NYPD and CIA spy on Muslims
The NYPD are denying allegations reported by The Associated Press that the Police Department has been sending undercover informants into mosques, minority neighborhoods, hookah bars and other hangouts frequented by Muslims in order to gather intel, despite having no probable cause to suspect crimes were being hatched.
A federal judge overruled a law in 2002 that kept cops from waiting for “specific information” before gathering intelligence, and ever since the NYPD has used this to their advantage to infringe on the constitutional rights of Muslims by spying on them in what is being suggested as an anti-terrorism initiative.
Retired-CIA Chief David Cohen tells the AP that he helped overrule that legislation nearly a decade ago, and with the help of the NYPD installed a “Demographic Unit” within the Police Department. The undercover police officers involved were then sent to houses of worship and other locales in order to get an insight into what followers of Islam were up to. If these “mosque crawlers,” as Cohen calls them, were conducting operations, the surveillance they carried out could be highly illegal.
Cohen tells the AP that it’s no racial profiling, however.

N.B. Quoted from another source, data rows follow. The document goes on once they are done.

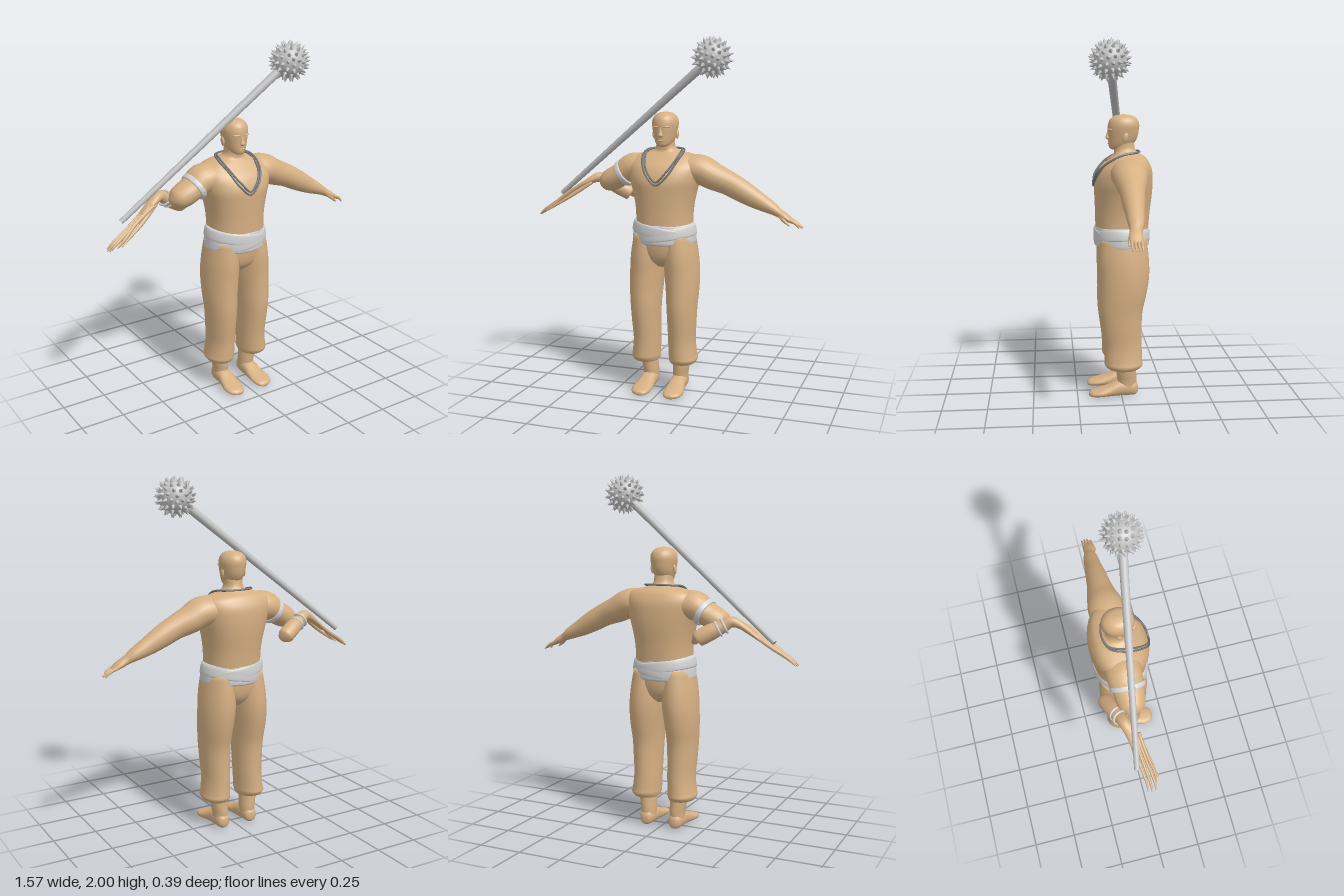
import * as THREE from 'three';
import { mergeGeometries } from 'three/addons/utils/BufferGeometryUtils.js';

const V = (x, y, z) => new THREE.Vector3(x, y, z);
const UP = V(0, 1, 0), Z = V(0, 0, 1);
const mat = (name, color) => Object.assign(new THREE.MeshStandardMaterial({ color }), { name });

// Smooth closed loft through sections [x, y, z, ra, rb]; rings face the path, or a fixed axis
function loft(sections, { axis = null, ref = Z, sides = 24, steps = 4, power = 1 } = {}) {
  const path = new THREE.CatmullRomCurve3(sections.map(s => V(s[0], s[1], s[2])), false, 'catmullrom', 0.5);
  const radii = new THREE.CatmullRomCurve3(sections.map(s => V(s[3], s[4], 0)), false, 'catmullrom', 0.5);
  const n = (sections.length - 1) * steps, pos = [], idx = [];
  const bend = v => Math.sign(v) * Math.abs(v) ** power;
  for (let i = 0; i <= n; i++) {
    const c = path.getPoint(i / n), r = radii.getPoint(i / n);
    const t = axis ? axis.clone().normalize() : path.getTangent(i / n);
    const b = ref.clone().addScaledVector(t, -ref.dot(t)).normalize();
    const a = t.clone().cross(b);
    for (let j = 0; j < sides; j++) {
      const q = j / sides * Math.PI * 2;
      const p = c.clone().addScaledVector(a, bend(Math.cos(q)) * Math.max(r.x, 0.001))
        .addScaledVector(b, bend(Math.sin(q)) * Math.max(r.y, 0.001));
      pos.push(p.x, p.y, p.z);
      if (i < n) {
        const k = i * sides + j, l = i * sides + (j + 1) % sides;
        idx.push(k, k + sides, l, l, k + sides, l + sides);
      }
    }
  }
  // end caps
  [[0, path.getPoint(0)], [n, path.getPoint(1)]].forEach(([row, c]) => {
    const m = pos.length / 3;
    pos.push(c.x, c.y, c.z);
    for (let j = 0; j < sides; j++) {
      const k = row * sides + j, l = row * sides + (j + 1) % sides;
      idx.push(m, row ? l : k, row ? k : l);
    }
  });
  const g = new THREE.BufferGeometry();
  g.setAttribute('position', new THREE.Float32BufferAttribute(pos, 3));
  g.setIndex(idx);
  g.computeVertexNormals();
  return g;
}

export function createModel() {
  const model = new THREE.Group();
  const skin = mat('tan', 0xd6b083), cloth = mat('lightGrey', 0xd2d2d2);
  const metal = mat('steelGrey', 0xc2c2c2), dark = mat('darkGrey', 0x777777);
  const add = (name, geometry, material) => {
    const m = new THREE.Mesh(geometry, material);
    m.name = name;
    model.add(m);
    return m;
  };
  const flip = (list, s) => list.map(([x, ...rest]) => [x * s, ...rest]);
  const ball = (name, p, s) => {
    const m = add(name, new THREE.SphereGeometry(1, 16, 12), skin);
    m.position.set(...p);
    m.scale.set(...s);
    return m;
  };

  // Trunk and neck
  add('torso', loft([
    [0, 0.93, -0.008, 0.16, 0.147], [0, 1.05, -0.012, 0.162, 0.153], [0, 1.15, -0.016, 0.18, 0.161],
    [0, 1.22, -0.018, 0.2, 0.163], [0, 1.29, -0.03, 0.213, 0.147], [0, 1.335, -0.042, 0.2, 0.117],
    [0, 1.36, -0.045, 0.155, 0.095], [0, 1.378, -0.038, 0.085, 0.072], [0, 1.4, -0.026, 0.054, 0.06],
    [0, 1.45, -0.02, 0.05, 0.056],
  ], { axis: UP, sides: 36, power: 0.9 }), skin);

  // Head with face details
  add('head', loft([
    [0, 1.402, 0.03, 0.015, 0.015], [0, 1.412, 0.015, 0.036, 0.045], [0, 1.435, -0.005, 0.052, 0.07],
    [0, 1.47, -0.015, 0.063, 0.082], [0, 1.51, -0.018, 0.071, 0.087], [0, 1.54, -0.02, 0.073, 0.087],
    [0, 1.567, -0.02, 0.064, 0.077], [0, 1.587, -0.02, 0.042, 0.05], [0, 1.595, -0.02, 0.008, 0.01],
  ], { axis: UP, sides: 32 }), skin);
  add('nose', loft([
    [0, 1.457, 0.065, 0.01, 0.006], [0, 1.466, 0.069, 0.015, 0.013], [0, 1.485, 0.066, 0.009, 0.01],
    [0, 1.51, 0.062, 0.006, 0.007],
  ], { axis: UP, sides: 10 }), skin);
  ball('mouth', [0, 1.437, 0.062], [0.018, 0.005, 0.007]);
  for (const s of [1, -1]) {
    ball('ear', [0.069 * s, 1.472, -0.025], [0.008, 0.026, 0.016]).rotation.x = -0.25;
    ball('brow', [0.03 * s, 1.513, 0.056], [0.024, 0.006, 0.012]).rotation.y = 0.3 * s;
  }

  // Trousers, ankles and feet
  add('trouserSeat', loft([
    [0, 0.73, -0.01, 0.04, 0.07], [0, 0.77, -0.01, 0.13, 0.115], [0, 0.83, -0.01, 0.178, 0.135],
    [0, 0.93, -0.008, 0.168, 0.142],
  ], { axis: UP, sides: 32 }), skin);
  for (const s of [1, -1]) {
    add('trouserLeg', loft(flip([
      [0.108, 0.185, -0.015, 0.05, 0.06], [0.108, 0.165, -0.012, 0.068, 0.08], [0.113, 0.188, -0.012, 0.081, 0.106],
      [0.11, 0.22, -0.01, 0.079, 0.107], [0.105, 0.3, -0.007, 0.076, 0.107], [0.107, 0.4, 0, 0.08, 0.113],
      [0.108, 0.5, 0.003, 0.085, 0.121], [0.108, 0.6, -0.008, 0.092, 0.132], [0.103, 0.7, -0.015, 0.097, 0.14],
      [0.097, 0.8, -0.012, 0.095, 0.141], [0.09, 0.92, -0.01, 0.082, 0.13],
    ], s), { axis: UP }), skin);
    add('ankle', loft(flip([
      [0.09, 0.035, -0.035, 0.042, 0.048], [0.09, 0.09, -0.032, 0.044, 0.055], [0.095, 0.14, -0.028, 0.047, 0.056],
      [0.1, 0.21, -0.025, 0.05, 0.055],
    ], s), { axis: UP }), skin);
    add('foot', loft(flip([
      [0.09, 0.04, -0.093, 0.018, 0.022], [0.09, 0.045, -0.075, 0.036, 0.042], [0.09, 0.049, -0.03, 0.044, 0.047],
      [0.09, 0.045, 0.02, 0.046, 0.044], [0.092, 0.033, 0.07, 0.052, 0.032], [0.095, 0.024, 0.12, 0.057, 0.023],
      [0.094, 0.018, 0.165, 0.045, 0.017], [0.088, 0.014, 0.185, 0.02, 0.009],
    ], s), { axis: Z, ref: UP, power: 0.9 }), skin);
  }

  // Waist sash: a base wrap and two crossing layers
  add('sash', loft([
    [0, 0.862, -0.008, 0.17, 0.146], [0, 0.876, -0.008, 0.183, 0.155], [0, 0.94, -0.008, 0.179, 0.152],
    [0, 0.972, -0.008, 0.17, 0.15], [0, 0.98, -0.008, 0.15, 0.136],
  ], { axis: UP, sides: 36 }), cloth);
  for (const s of [1, -1]) {
    const axis = V(0.16 * s, 1, 0).normalize();
    const layer = [[-0.036, 0.17, 0.148], [-0.028, 0.183, 0.158], [0.02, 0.181, 0.157], [0.032, 0.166, 0.148]];
    const rise = s > 0 ? 0.938 : 0.918;
    add('sashLayer', loft(layer.map(([h, a, b]) =>
      [axis.x * h, rise + axis.y * h, -0.008, a, b]), { axis, sides: 36 }), cloth);
  }

  // Outstretched left arm and hand
  add('leftArm', loft([
    [0.12, 1.28, -0.035, 0.08, 0.1], [0.2, 1.277, -0.035, 0.083, 0.1], [0.28, 1.24, -0.037, 0.076, 0.085],
    [0.36, 1.208, -0.035, 0.067, 0.068], [0.44, 1.167, -0.033, 0.062, 0.06], [0.52, 1.124, -0.032, 0.051, 0.05],
    [0.6, 1.085, -0.03, 0.036, 0.042], [0.645, 1.06, -0.025, 0.025, 0.032], [0.69, 1.035, -0.02, 0.02, 0.036],
    [0.73, 1.012, -0.02, 0.01, 0.03],
  ]), skin);
  for (let i = 0; i < 4; i++) {
    const z = -0.045 + i * 0.0165, end = [0.775, 0.783, 0.78, 0.765][i];
    add('leftFinger', loft([
      [0.7, 1.03, z, 0.009, 0.008], [0.745, 1.008, z, 0.008, 0.0075], [end, 0.982, z - 0.002, 0.003, 0.003],
    ], { sides: 8 }), skin);
  }
  add('leftThumb', loft([
    [0.655, 1.05, -0.005, 0.014, 0.012], [0.685, 1.02, 0.01, 0.01, 0.01], [0.715, 0.995, 0.014, 0.004, 0.004],
  ], { sides: 8 }), skin);

  // Bent right arm: upper arm, folded forearm, long hand
  add('rightUpperArm', loft([
    [-0.12, 1.28, -0.035, 0.08, 0.1], [-0.2, 1.275, -0.035, 0.083, 0.098], [-0.26, 1.24, -0.03, 0.068, 0.087],
    [-0.32, 1.207, -0.03, 0.066, 0.08], [-0.365, 1.188, -0.035, 0.054, 0.064], [-0.395, 1.178, -0.04, 0.018, 0.025],
  ]), skin);
  add('rightForearm', loft([
    [-0.262, 1.11, -0.157, 0.034, 0.036], [-0.27, 1.115, -0.154, 0.044, 0.045], [-0.33, 1.15, -0.13, 0.045, 0.046],
    [-0.385, 1.178, -0.11, 0.036, 0.038], [-0.43, 1.205, -0.095, 0.03, 0.032], [-0.48, 1.188, -0.075, 0.022, 0.032],
    [-0.55, 1.14, -0.055, 0.014, 0.033], [-0.6, 1.1, -0.045, 0.008, 0.028],
  ]), skin);
  [[-0.775, 0.985, -0.048], [-0.783, 0.979, -0.028], [-0.78, 0.983, -0.005], [-0.74, 1.0, 0.008]].forEach(([x, y, z], i) => {
    const z0 = -0.08 + i * 0.016;
    add('rightFinger', loft([
      [-0.5, 1.18, z0, 0.012, 0.01], [-0.62, 1.09 + i * 0.004, (z0 + z) / 2, 0.01, 0.008],
      [x * 0.94, y + 0.038, z, 0.009, 0.007], [x, y, z, 0.003, 0.003],
    ], { sides: 8 }), skin);
  });
  add('rightThumb', loft([
    [-0.47, 1.18, -0.06, 0.014, 0.012], [-0.58, 1.1, -0.015, 0.011, 0.01], [-0.72, 1.01, 0.022, 0.004, 0.004],
  ], { sides: 8 }), skin);

  // Armband and two wrist bands
  add('armband', loft([
    [-0.238, 1.251, -0.03, 0.072, 0.09], [-0.241, 1.249, -0.03, 0.079, 0.098], [-0.261, 1.237, -0.03, 0.077, 0.096],
    [-0.264, 1.235, -0.03, 0.07, 0.088],
  ], { axis: V(-0.86, -0.5, 0), sides: 32 }), cloth);
  for (const [x, y, z] of [[-0.365, 1.167, -0.117], [-0.395, 1.184, -0.106]]) {
    const ring = add('wristBand', new THREE.TorusGeometry(0.04, 0.007, 8, 28), cloth);
    ring.position.set(x, y, z);
    ring.lookAt(x - 0.11, y + 0.06, z + 0.045);
  }

  // Two-strand necklace
  for (const [w, lift] of [[1, 0], [0.86, 0.017]]) {
    const half = [[0.08, 1.388, -0.085], [0.112, 1.378, -0.01], [0.1, 1.325, 0.088], [0.06, 1.25 + lift, 0.138]];
    const pts = [[0, 1.39, -0.108], ...half, [0, 1.2 + lift, 0.151], ...flip(half, -1).reverse()];
    const curve = new THREE.CatmullRomCurve3(pts.map(([x, y, z]) => V(x * w, y, z)), true);
    add('necklace', new THREE.TubeGeometry(curve, 72, 0.0055, 6, true), dark);
  }

  // Mace: tapered shaft and studded head
  const butt = V(-0.67, 1.105, -0.085), top = V(0.295, 1.888, 0.077);
  const shaft = add('maceShaft', new THREE.CylinderGeometry(0.025, 0.015, butt.distanceTo(top), 16), metal);
  shaft.position.copy(butt).lerp(top, 0.5);
  shaft.quaternion.setFromUnitVectors(UP, top.clone().sub(butt).normalize());

  const parts = [new THREE.SphereGeometry(0.092, 28, 18)];
  const rows = 9;
  for (let i = 0; i <= rows; i++) {
    const lat = i / rows * Math.PI, count = Math.max(1, Math.round(16 * Math.sin(lat)));
    for (let j = 0; j < count; j++) {
      const lon = (j + (i % 2) / 2) / count * Math.PI * 2;
      const d = V(Math.sin(lat) * Math.cos(lon), Math.cos(lat), Math.sin(lat) * Math.sin(lon));
      const spike = new THREE.ConeGeometry(0.015, 0.034, 8);
      spike.applyQuaternion(new THREE.Quaternion().setFromUnitVectors(UP, d));
      parts.push(spike.translate(d.x * 0.1, d.y * 0.1, d.z * 0.1));
    }
  }
  const head = add('maceHead', mergeGeometries(parts), metal);
  head.position.copy(top);
  head.quaternion.setFromUnitVectors(UP, V(-0.35, 0.25, 0.9).normalize());

  return model;
}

He says that in a post-9/11 New York City, measures are necessary to keep another terror attack from taking the city by storm.
"It's like, after a shooting, do you go 20 blocks away and interview guys or do you go to the neighborhood where it happened?" asks Cohen.
The AP adds that Pakistani officers were sent into Pakistani cafes to look for signs of potential terrorism, and that some NYPD cops were even sent out of the city, into New Jersey, Pennsylvania and outside America, in order to gain information. The deployments into areas well outside the jurisdiction of the NYPD could be not only illegal, but the AP says they were done without the approval or warning to the local law enforcement agencies that normally look out in those areas.
Also in the dark was the FBI, who the Associated Press says found out about one undercover operation in New Jersey after responding to a report of a suspected terrorist. A building superintendent found terrorist literature all over a room on his property in New Brunswick, New Jersey in 2009, and, suspecting he stumbled upon the next-9/11, alerted authorities. The FBI responded to the scene, only later to find out that the site was actually a command center for the NYPD's “Demographic Unit.” In that instance, not only did the NYPD operate outside of their geographic jurisdiction, but federal investigators were left ignorant of operations they should have been handling that were carried out unbeknownst to them.
According to the report, release today, the long arm of the law is a lot longer than one thinks.
Mordecai Dzikansky, author of "Terrorist Suicide Bombings: Attack Interdiction, Mitigation and Response," says NYPD officers were stationed in nearly a dozen cities overseas. Dzikansky says he served in Israel and was deployed “to ask the New York question." On the scene, Dzikansky says he’d report to bring info back home. "Why this location? Was there something unique that the bomber had done? Was there any pre-notification. Was there a security lapse?"
Dzikansky defends it just like Cohen, saying it wasn’t racial profiling at all. "It's not a question of profiling,” he tells the AP. “It's a question of going where the problem could arise. And thank God we have the capability. We have the language capability and the ethnic officers. That's our hidden weapon."
Meanwhile, NYPD spokesman Paul Browne says the notion that the CIA has installed Big Apple coppers as “mosque crawlers” is the figment of someone’s “great imagination.” He adds that the police try to thwart terrorism as much as they can, but does not scour streets of Muslims looking for leads.
Browne adds, however, that "The New York Police Department is doing everything it can to make sure there's not another 9/11 here and that more innocent New Yorkers are not killed by terrorists."
"And we have nothing to apologize for in that regard," says Browne.
If proven true, the AP says the installation of undercover NYPD agents and their deployment overseas “would run afoul of civil liberties rules if practiced by the federal government” and that the partnership between the New York cops and the CIA “has blurred the bright line between foreign and domestic spying.”